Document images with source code
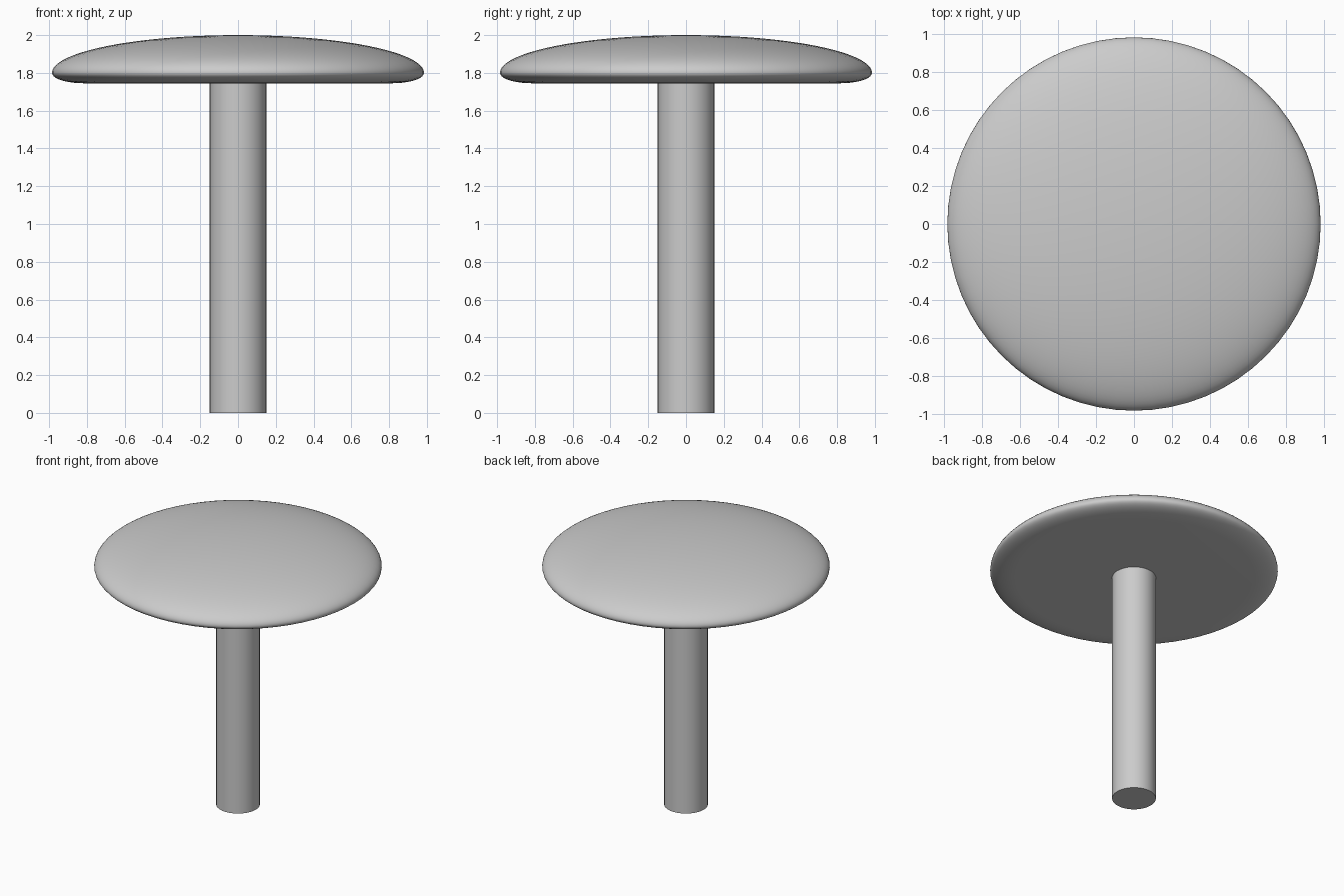
import bpy
import bmesh
import math

cube = bpy.data.objects.get("Cube")
if cube:
    bpy.data.objects.remove(cube, do_unlink=True)

grey = bpy.data.materials.new("plain grey")
grey.use_nodes = True
colour = (0.6, 0.6, 0.6, 1)
grey.diffuse_color = colour
grey.node_tree.nodes["Principled BSDF"].inputs["Base Color"].default_value = colour


def lathe(name, profile, steps):
    """Spin an (r, z) profile, running from axis to axis, around z."""
    bm = bmesh.new()
    verts = [bm.verts.new((r, 0, z)) for r, z in profile]
    edges = [bm.edges.new(pair) for pair in zip(verts, verts[1:])]
    bmesh.ops.spin(bm, geom=verts + edges, cent=(0, 0, 0), axis=(0, 0, 1),
                   angle=2 * math.pi, steps=steps, use_duplicate=False)
    bmesh.ops.remove_doubles(bm, verts=bm.verts, dist=1e-5)
    bmesh.ops.recalc_face_normals(bm, faces=bm.faces)
    mesh = bpy.data.meshes.new(name)
    bm.to_mesh(mesh)
    bm.free()
    mesh.materials.append(grey)
    obj = bpy.data.objects.new(name, mesh)
    bpy.context.collection.objects.link(obj)
    bpy.ops.object.select_all(action='DESELECT')
    obj.select_set(True)
    bpy.context.view_layer.objects.active = obj
    bpy.ops.object.shade_smooth_by_angle(angle=math.radians(35))
    return obj


def arc(centre_r, centre_z, width, height, start, end, count):
    """Points along part of an ellipse, angles in degrees."""
    angles = [math.radians(start + (end - start) * i / count) for i in range(count + 1)]
    return [(centre_r + width * math.cos(a), centre_z + height * math.sin(a)) for a in angles]


# Domed top: shallow upper ellipse, tight rounded rim, flat underside
radius, rim_z, base_z, top_z = 0.985, 1.8, 1.745, 2.0
lip = 0.17
dome = arc(0, rim_z, radius, top_z - rim_z, 90, 0, 24)
rim = arc(radius - lip, rim_z, lip, rim_z - base_z, 0, -90, 10)
lathe("domed_top", dome + rim[1:] + [(0, base_z)], 64)

# Round stem
lathe("stem", [(0, 0), (0.15, 0), (0.15, base_z + 0.02), (0, base_z + 0.02)], 32)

▶ **Task description**:
Could you write out every line above exactly as it stands, with no images?

▶ **Finished exercise**:
import bpy
import bmesh
import math

cube = bpy.data.objects.get("Cube")
if cube:
    bpy.data.objects.remove(cube, do_unlink=True)

grey = bpy.data.materials.new("plain grey")
grey.use_nodes = True
colour = (0.6, 0.6, 0.6, 1)
grey.diffuse_color = colour
grey.node_tree.nodes["Principled BSDF"].inputs["Base Color"].default_value = colour


def lathe(name, profile, steps):
    """Spin an (r, z) profile, running from axis to axis, around z."""
    bm = bmesh.new()
    verts = [bm.verts.new((r, 0, z)) for r, z in profile]
    edges = [bm.edges.new(pair) for pair in zip(verts, verts[1:])]
    bmesh.ops.spin(bm, geom=verts + edges, cent=(0, 0, 0), axis=(0, 0, 1),
                   angle=2 * math.pi, steps=steps, use_duplicate=False)
    bmesh.ops.remove_doubles(bm, verts=bm.verts, dist=1e-5)
    bmesh.ops.recalc_face_normals(bm, faces=bm.faces)
    mesh = bpy.data.meshes.new(name)
    bm.to_mesh(mesh)
    bm.free()
    mesh.materials.append(grey)
    obj = bpy.data.objects.new(name, mesh)
    bpy.context.collection.objects.link(obj)
    bpy.ops.object.select_all(action='DESELECT')
    obj.select_set(True)
    bpy.context.view_layer.objects.active = obj
    bpy.ops.object.shade_smooth_by_angle(angle=math.radians(35))
    return obj


def arc(centre_r, centre_z, width, height, start, end, count):
    """Points along part of an ellipse, angles in degrees."""
    angles = [math.radians(start + (end - start) * i / count) for i in range(count + 1)]
    return [(centre_r + width * math.cos(a), centre_z + height * math.sin(a)) for a in angles]


# Domed top: shallow upper ellipse, tight rounded rim, flat underside
radius, rim_z, base_z, top_z = 0.985, 1.8, 1.745, 2.0
lip = 0.17
dome = arc(0, rim_z, radius, top_z - rim_z, 90, 0, 24)
rim = arc(radius - lip, rim_z, lip, rim_z - base_z, 0, -90, 10)
lathe("domed_top", dome + rim[1:] + [(0, base_z)], 64)

# Round stem
lathe("stem", [(0, 0), (0.15, 0), (0.15, base_z + 0.02), (0, base_z + 0.02)], 32)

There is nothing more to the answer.